The task> This task calls for every entry below to be repeated exactly, without the pictures.

Provided data>
********
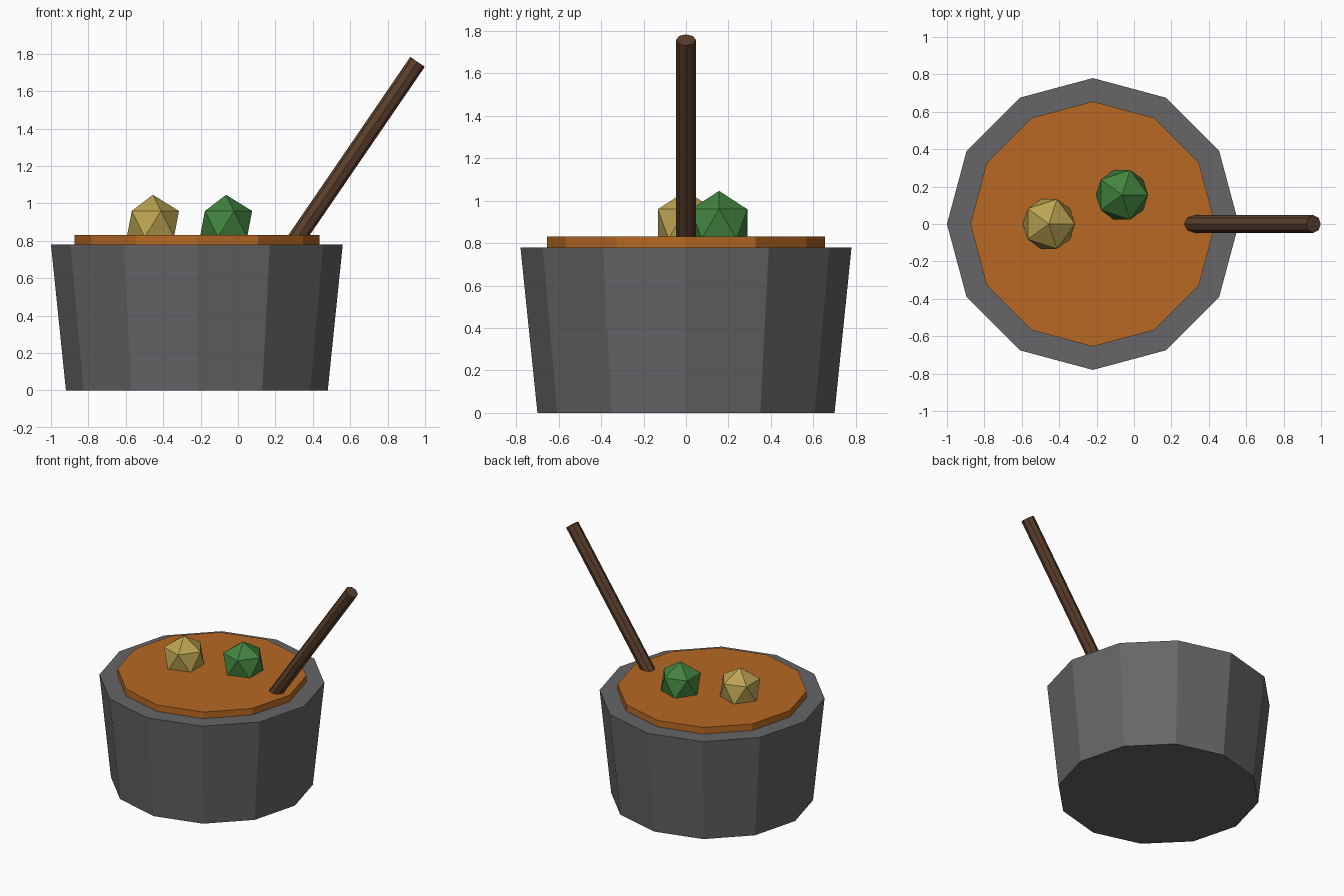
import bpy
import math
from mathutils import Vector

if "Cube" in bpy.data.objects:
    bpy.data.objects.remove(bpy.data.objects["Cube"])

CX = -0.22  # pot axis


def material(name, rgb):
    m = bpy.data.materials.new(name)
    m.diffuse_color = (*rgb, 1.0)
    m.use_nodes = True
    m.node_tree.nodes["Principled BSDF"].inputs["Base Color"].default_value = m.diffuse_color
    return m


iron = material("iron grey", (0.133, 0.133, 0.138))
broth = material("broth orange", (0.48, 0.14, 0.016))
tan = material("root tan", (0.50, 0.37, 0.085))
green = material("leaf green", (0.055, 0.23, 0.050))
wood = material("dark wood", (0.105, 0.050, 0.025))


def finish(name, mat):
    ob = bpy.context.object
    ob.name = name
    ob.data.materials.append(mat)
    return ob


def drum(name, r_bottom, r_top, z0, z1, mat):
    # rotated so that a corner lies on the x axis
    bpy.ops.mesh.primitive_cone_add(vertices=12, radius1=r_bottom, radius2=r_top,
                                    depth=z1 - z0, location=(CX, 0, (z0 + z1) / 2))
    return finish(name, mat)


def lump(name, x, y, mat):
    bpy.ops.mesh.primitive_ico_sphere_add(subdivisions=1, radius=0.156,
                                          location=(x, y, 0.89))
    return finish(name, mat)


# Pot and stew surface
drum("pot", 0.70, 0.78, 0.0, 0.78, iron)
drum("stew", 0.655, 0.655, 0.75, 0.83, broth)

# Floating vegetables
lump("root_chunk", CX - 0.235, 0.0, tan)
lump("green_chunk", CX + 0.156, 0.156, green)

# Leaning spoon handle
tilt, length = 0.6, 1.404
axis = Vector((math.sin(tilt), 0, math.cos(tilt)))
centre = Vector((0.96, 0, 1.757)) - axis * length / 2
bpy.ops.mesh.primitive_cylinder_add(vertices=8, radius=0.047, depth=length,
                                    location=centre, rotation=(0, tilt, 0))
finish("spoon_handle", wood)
********
Completed exercise>
import bpy
import math
from mathutils import Vector

if "Cube" in bpy.data.objects:
    bpy.data.objects.remove(bpy.data.objects["Cube"])

CX = -0.22  # pot axis


def material(name, rgb):
    m = bpy.data.materials.new(name)
    m.diffuse_color = (*rgb, 1.0)
    m.use_nodes = True
    m.node_tree.nodes["Principled BSDF"].inputs["Base Color"].default_value = m.diffuse_color
    return m


iron = material("iron grey", (0.133, 0.133, 0.138))
broth = material("broth orange", (0.48, 0.14, 0.016))
tan = material("root tan", (0.50, 0.37, 0.085))
green = material("leaf green", (0.055, 0.23, 0.050))
wood = material("dark wood", (0.105, 0.050, 0.025))


def finish(name, mat):
    ob = bpy.context.object
    ob.name = name
    ob.data.materials.append(mat)
    return ob


def drum(name, r_bottom, r_top, z0, z1, mat):
    # rotated so that a corner lies on the x axis
    bpy.ops.mesh.primitive_cone_add(vertices=12, radius1=r_bottom, radius2=r_top,
                                    depth=z1 - z0, location=(CX, 0, (z0 + z1) / 2))
    return finish(name, mat)


def lump(name, x, y, mat):
    bpy.ops.mesh.primitive_ico_sphere_add(subdivisions=1, radius=0.156,
                                          location=(x, y, 0.89))
    return finish(name, mat)


# Pot and stew surface
drum("pot", 0.70, 0.78, 0.0, 0.78, iron)
drum("stew", 0.655, 0.655, 0.75, 0.83, broth)

# Floating vegetables
lump("root_chunk", CX - 0.235, 0.0, tan)
lump("green_chunk", CX + 0.156, 0.156, green)

# Leaning spoon handle
tilt, length = 0.6, 1.404
axis = Vector((math.sin(tilt), 0, math.cos(tilt)))
centre = Vector((0.96, 0, 1.757)) - axis * length / 2
bpy.ops.mesh.primitive_cylinder_add(vertices=8, radius=0.047, depth=length,
                                    location=centre, rotation=(0, tilt, 0))
finish("spoon_handle", wood)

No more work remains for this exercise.